• _AIM OF THE TASK_
Gather up every line from the entries below that uses the word "True".

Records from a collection

'''

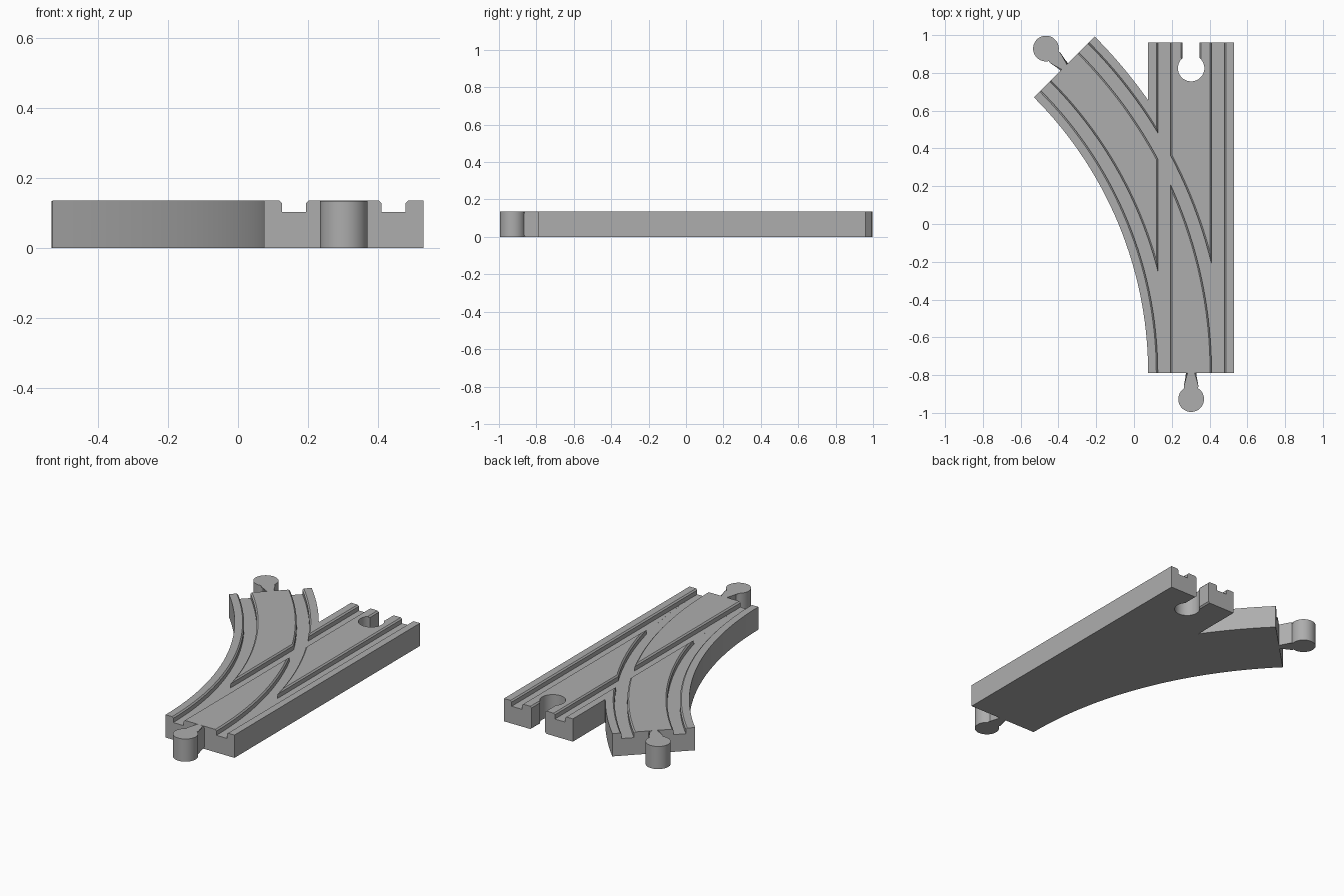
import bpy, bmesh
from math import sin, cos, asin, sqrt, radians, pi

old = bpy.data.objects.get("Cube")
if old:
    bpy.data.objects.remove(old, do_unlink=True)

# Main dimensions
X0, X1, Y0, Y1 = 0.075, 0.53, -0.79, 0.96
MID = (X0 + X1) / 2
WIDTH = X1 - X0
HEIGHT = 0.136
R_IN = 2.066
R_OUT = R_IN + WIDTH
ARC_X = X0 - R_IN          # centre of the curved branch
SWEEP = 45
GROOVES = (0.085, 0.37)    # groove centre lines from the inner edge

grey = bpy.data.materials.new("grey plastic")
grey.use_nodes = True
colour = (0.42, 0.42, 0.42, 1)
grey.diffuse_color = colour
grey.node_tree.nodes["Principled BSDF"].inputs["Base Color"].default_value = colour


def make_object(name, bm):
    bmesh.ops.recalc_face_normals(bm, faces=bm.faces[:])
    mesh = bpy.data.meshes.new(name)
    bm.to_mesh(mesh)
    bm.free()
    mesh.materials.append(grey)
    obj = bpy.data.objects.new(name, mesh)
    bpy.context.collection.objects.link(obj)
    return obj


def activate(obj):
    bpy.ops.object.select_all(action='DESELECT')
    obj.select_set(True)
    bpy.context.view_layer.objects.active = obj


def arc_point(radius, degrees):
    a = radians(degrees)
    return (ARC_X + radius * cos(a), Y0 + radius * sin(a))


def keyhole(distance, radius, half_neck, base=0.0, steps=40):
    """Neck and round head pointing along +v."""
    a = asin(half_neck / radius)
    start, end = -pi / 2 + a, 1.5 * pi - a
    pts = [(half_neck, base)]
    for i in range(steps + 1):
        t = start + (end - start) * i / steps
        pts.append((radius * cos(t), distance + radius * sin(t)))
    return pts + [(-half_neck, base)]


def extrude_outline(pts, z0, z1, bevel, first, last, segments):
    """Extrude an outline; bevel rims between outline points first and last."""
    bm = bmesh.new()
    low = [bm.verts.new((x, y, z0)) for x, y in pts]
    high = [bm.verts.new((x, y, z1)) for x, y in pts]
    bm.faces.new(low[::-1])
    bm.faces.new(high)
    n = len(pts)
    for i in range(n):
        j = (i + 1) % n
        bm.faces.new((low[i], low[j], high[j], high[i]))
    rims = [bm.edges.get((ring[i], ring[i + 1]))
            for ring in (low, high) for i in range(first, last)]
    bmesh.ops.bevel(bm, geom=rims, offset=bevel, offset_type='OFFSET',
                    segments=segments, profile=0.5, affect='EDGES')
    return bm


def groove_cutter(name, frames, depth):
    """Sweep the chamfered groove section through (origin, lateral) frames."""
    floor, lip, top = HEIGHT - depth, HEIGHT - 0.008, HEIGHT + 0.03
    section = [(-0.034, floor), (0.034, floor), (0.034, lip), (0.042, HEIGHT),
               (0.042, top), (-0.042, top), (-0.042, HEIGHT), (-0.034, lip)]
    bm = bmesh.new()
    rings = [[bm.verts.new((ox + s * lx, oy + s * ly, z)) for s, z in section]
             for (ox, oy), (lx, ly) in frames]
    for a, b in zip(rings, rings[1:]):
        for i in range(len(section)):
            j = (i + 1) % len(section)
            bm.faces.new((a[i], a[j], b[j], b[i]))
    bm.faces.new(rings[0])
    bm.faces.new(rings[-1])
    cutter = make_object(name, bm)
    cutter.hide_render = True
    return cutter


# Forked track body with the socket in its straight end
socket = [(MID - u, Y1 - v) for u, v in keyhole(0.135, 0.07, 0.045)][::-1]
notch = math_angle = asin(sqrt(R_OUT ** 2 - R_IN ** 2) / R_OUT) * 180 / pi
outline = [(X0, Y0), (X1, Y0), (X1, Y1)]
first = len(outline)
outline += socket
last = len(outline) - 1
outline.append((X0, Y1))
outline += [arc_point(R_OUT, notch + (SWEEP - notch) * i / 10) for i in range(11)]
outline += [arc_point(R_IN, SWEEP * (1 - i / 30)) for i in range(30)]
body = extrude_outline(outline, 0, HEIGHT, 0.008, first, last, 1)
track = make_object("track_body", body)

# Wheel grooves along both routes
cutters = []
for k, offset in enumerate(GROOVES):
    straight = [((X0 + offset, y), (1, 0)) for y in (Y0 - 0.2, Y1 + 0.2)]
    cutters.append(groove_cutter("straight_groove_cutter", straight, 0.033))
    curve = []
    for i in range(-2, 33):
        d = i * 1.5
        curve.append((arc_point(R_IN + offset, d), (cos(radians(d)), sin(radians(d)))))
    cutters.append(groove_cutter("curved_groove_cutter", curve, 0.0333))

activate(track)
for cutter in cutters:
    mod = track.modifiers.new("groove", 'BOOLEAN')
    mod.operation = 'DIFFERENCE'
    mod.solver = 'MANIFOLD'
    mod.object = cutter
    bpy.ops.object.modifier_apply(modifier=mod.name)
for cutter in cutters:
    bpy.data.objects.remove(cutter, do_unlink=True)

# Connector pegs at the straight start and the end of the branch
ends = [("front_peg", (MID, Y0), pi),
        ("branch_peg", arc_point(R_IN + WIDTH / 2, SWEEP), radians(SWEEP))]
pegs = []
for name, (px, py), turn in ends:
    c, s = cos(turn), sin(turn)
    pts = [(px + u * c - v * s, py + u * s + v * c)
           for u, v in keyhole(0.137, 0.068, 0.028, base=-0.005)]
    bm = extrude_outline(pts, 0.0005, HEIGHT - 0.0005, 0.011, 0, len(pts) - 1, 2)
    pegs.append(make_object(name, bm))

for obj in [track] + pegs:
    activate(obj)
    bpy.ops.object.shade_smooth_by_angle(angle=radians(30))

'''
'''

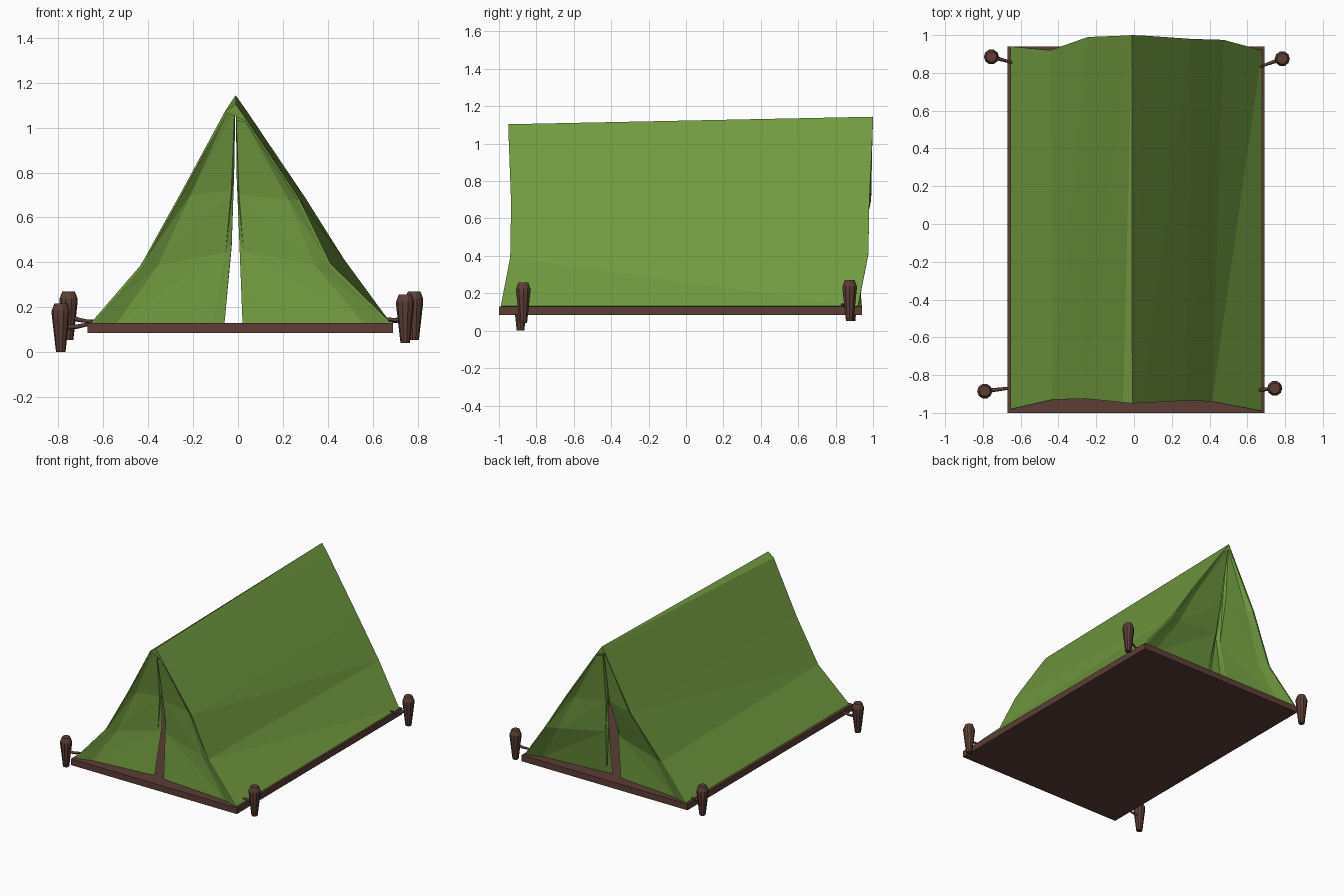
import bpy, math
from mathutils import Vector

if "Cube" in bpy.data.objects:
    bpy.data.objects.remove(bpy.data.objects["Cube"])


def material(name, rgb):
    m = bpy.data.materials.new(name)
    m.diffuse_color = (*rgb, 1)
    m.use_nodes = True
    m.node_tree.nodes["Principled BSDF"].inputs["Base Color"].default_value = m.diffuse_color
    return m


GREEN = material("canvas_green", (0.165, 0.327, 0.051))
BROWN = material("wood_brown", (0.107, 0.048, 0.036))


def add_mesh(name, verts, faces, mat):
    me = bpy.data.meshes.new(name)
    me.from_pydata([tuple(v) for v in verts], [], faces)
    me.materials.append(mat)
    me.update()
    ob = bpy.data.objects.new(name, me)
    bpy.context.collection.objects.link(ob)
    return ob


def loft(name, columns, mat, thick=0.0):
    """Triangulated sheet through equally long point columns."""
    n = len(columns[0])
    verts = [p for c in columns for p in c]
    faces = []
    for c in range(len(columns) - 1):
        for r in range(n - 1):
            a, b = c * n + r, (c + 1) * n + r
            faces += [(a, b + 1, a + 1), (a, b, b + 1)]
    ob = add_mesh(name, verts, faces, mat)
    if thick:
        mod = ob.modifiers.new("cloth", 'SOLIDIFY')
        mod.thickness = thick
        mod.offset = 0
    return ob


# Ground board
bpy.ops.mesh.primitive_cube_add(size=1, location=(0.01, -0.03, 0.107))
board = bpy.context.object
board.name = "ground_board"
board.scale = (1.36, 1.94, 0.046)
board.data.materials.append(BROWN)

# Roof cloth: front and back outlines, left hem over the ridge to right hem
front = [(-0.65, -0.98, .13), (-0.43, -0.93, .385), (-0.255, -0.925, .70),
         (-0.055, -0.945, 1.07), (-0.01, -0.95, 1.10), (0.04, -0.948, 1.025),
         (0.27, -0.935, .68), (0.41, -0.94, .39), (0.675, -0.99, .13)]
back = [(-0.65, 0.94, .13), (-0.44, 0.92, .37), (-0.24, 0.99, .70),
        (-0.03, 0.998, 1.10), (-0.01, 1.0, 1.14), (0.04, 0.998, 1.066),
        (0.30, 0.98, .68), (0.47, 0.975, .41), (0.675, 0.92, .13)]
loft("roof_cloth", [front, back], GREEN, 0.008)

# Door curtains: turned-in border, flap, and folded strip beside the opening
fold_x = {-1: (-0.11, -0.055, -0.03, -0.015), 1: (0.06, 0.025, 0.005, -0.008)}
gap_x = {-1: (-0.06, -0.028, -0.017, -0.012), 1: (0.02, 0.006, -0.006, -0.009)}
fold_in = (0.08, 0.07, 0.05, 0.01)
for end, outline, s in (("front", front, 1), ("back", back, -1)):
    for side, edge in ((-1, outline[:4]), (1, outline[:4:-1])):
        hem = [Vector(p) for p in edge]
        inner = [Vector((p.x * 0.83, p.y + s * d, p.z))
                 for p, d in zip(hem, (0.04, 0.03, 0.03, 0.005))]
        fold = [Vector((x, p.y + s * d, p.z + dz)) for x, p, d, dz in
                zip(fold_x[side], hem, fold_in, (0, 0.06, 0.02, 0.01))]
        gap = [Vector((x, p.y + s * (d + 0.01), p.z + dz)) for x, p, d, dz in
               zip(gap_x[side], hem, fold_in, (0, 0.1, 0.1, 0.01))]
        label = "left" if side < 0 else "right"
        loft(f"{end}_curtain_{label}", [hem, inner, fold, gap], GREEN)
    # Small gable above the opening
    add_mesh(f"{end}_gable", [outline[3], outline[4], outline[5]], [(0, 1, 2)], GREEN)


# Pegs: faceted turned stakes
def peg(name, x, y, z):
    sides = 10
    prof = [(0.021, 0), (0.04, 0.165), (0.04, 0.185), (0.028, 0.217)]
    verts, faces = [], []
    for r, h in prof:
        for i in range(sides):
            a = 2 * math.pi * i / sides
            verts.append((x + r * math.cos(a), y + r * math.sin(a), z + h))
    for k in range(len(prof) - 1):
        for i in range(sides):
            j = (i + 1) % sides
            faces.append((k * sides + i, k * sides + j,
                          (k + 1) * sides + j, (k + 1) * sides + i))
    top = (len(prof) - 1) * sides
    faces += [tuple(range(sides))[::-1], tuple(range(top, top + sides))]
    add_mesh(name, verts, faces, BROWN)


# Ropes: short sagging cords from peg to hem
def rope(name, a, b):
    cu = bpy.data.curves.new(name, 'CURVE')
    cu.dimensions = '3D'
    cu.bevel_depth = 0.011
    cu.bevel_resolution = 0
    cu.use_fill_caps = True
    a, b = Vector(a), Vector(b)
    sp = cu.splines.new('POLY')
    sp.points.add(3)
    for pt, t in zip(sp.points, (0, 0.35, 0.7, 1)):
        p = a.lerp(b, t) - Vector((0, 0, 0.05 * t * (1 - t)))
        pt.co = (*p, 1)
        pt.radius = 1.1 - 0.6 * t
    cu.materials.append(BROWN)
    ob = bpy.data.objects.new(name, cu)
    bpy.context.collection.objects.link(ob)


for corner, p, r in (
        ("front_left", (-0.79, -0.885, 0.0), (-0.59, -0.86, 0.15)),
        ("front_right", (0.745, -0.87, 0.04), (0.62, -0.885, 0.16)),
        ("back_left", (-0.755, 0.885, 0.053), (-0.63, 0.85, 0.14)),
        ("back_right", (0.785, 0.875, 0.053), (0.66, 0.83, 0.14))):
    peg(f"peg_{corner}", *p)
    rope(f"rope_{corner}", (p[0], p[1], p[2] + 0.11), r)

'''
'''

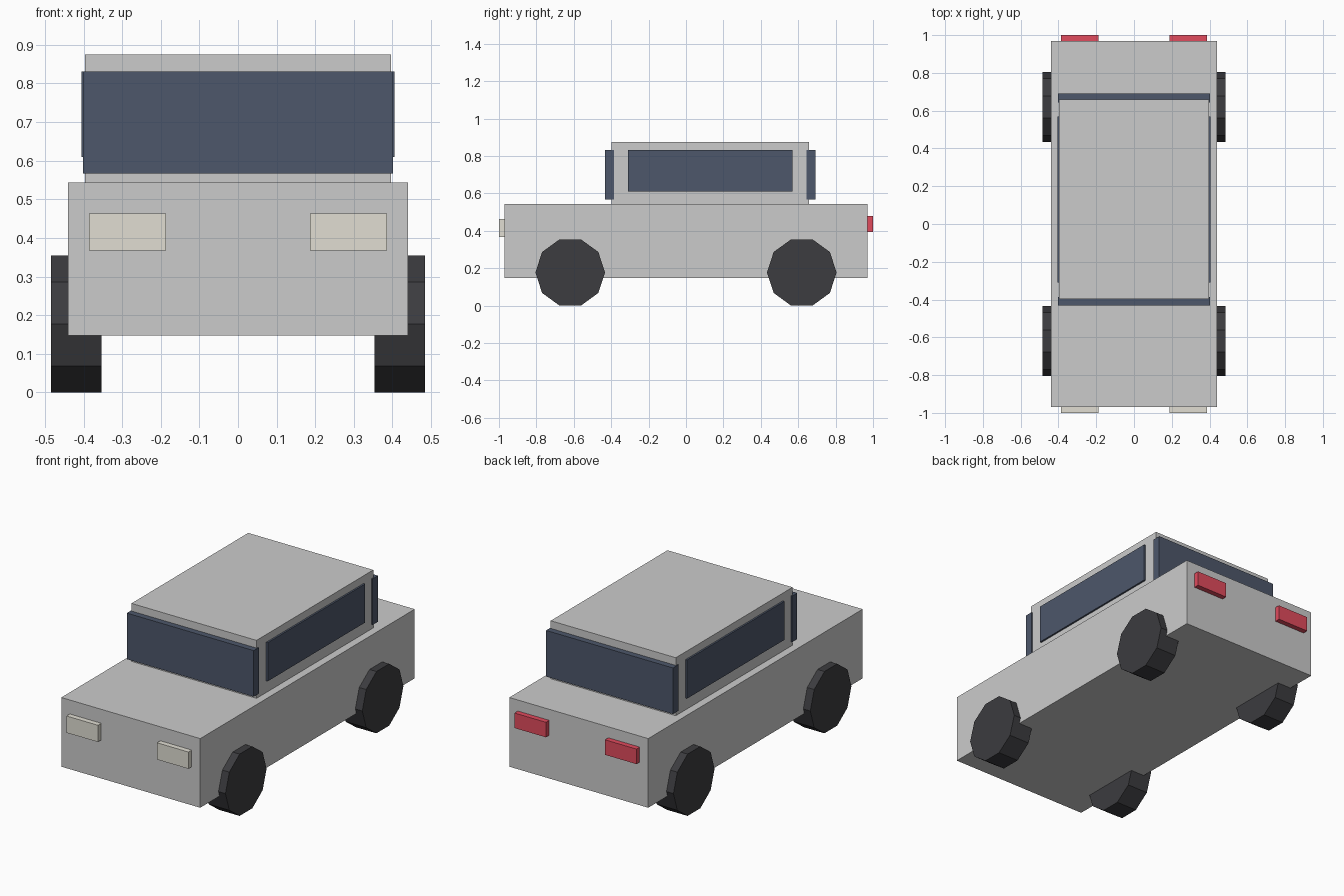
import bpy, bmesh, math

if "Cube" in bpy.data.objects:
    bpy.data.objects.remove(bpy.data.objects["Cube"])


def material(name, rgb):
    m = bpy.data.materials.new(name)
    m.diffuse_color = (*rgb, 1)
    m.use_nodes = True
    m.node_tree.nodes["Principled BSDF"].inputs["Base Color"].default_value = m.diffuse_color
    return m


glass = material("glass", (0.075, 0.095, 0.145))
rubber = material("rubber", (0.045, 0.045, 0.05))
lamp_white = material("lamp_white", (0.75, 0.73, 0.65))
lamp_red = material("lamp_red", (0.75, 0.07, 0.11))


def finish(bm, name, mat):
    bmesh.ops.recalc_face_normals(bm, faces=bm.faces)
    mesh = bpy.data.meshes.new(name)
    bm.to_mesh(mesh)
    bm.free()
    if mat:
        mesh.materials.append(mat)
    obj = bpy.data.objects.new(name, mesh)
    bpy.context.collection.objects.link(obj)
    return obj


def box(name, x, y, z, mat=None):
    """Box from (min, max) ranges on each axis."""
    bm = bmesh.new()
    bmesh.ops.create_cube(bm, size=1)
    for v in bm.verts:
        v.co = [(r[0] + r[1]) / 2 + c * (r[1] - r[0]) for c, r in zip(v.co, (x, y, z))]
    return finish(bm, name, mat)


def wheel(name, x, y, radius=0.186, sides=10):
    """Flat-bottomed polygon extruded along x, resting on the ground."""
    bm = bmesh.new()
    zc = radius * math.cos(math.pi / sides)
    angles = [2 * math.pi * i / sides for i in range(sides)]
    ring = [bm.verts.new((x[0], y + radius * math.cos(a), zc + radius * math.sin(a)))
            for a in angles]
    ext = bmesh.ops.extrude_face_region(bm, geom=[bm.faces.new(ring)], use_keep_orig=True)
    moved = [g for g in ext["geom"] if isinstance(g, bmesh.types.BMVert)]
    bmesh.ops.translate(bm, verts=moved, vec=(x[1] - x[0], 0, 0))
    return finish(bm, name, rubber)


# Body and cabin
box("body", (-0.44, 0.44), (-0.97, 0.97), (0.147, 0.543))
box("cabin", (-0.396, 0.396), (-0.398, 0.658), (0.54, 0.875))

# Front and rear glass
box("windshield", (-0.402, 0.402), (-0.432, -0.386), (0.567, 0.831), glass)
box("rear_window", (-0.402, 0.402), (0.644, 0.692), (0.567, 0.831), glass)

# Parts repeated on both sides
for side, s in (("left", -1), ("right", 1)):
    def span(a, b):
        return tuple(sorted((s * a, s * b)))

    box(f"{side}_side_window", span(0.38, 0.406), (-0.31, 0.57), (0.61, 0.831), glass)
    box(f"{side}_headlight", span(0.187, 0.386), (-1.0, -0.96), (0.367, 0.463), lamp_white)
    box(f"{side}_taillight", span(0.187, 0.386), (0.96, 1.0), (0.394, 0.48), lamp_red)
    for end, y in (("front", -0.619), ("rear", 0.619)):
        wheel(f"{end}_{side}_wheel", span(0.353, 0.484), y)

'''

• _TASK OUTPUT_
    bpy.data.objects.remove(old, do_unlink=True)
grey.use_nodes = True
    obj.select_set(True)
    cutter.hide_render = True
    bpy.data.objects.remove(cutter, do_unlink=True)
    m.use_nodes = True
    cu.use_fill_caps = True
    m.use_nodes = True
    ext = bmesh.ops.extrude_face_region(bm, geom=[bm.faces.new(ring)], use_keep_orig=True)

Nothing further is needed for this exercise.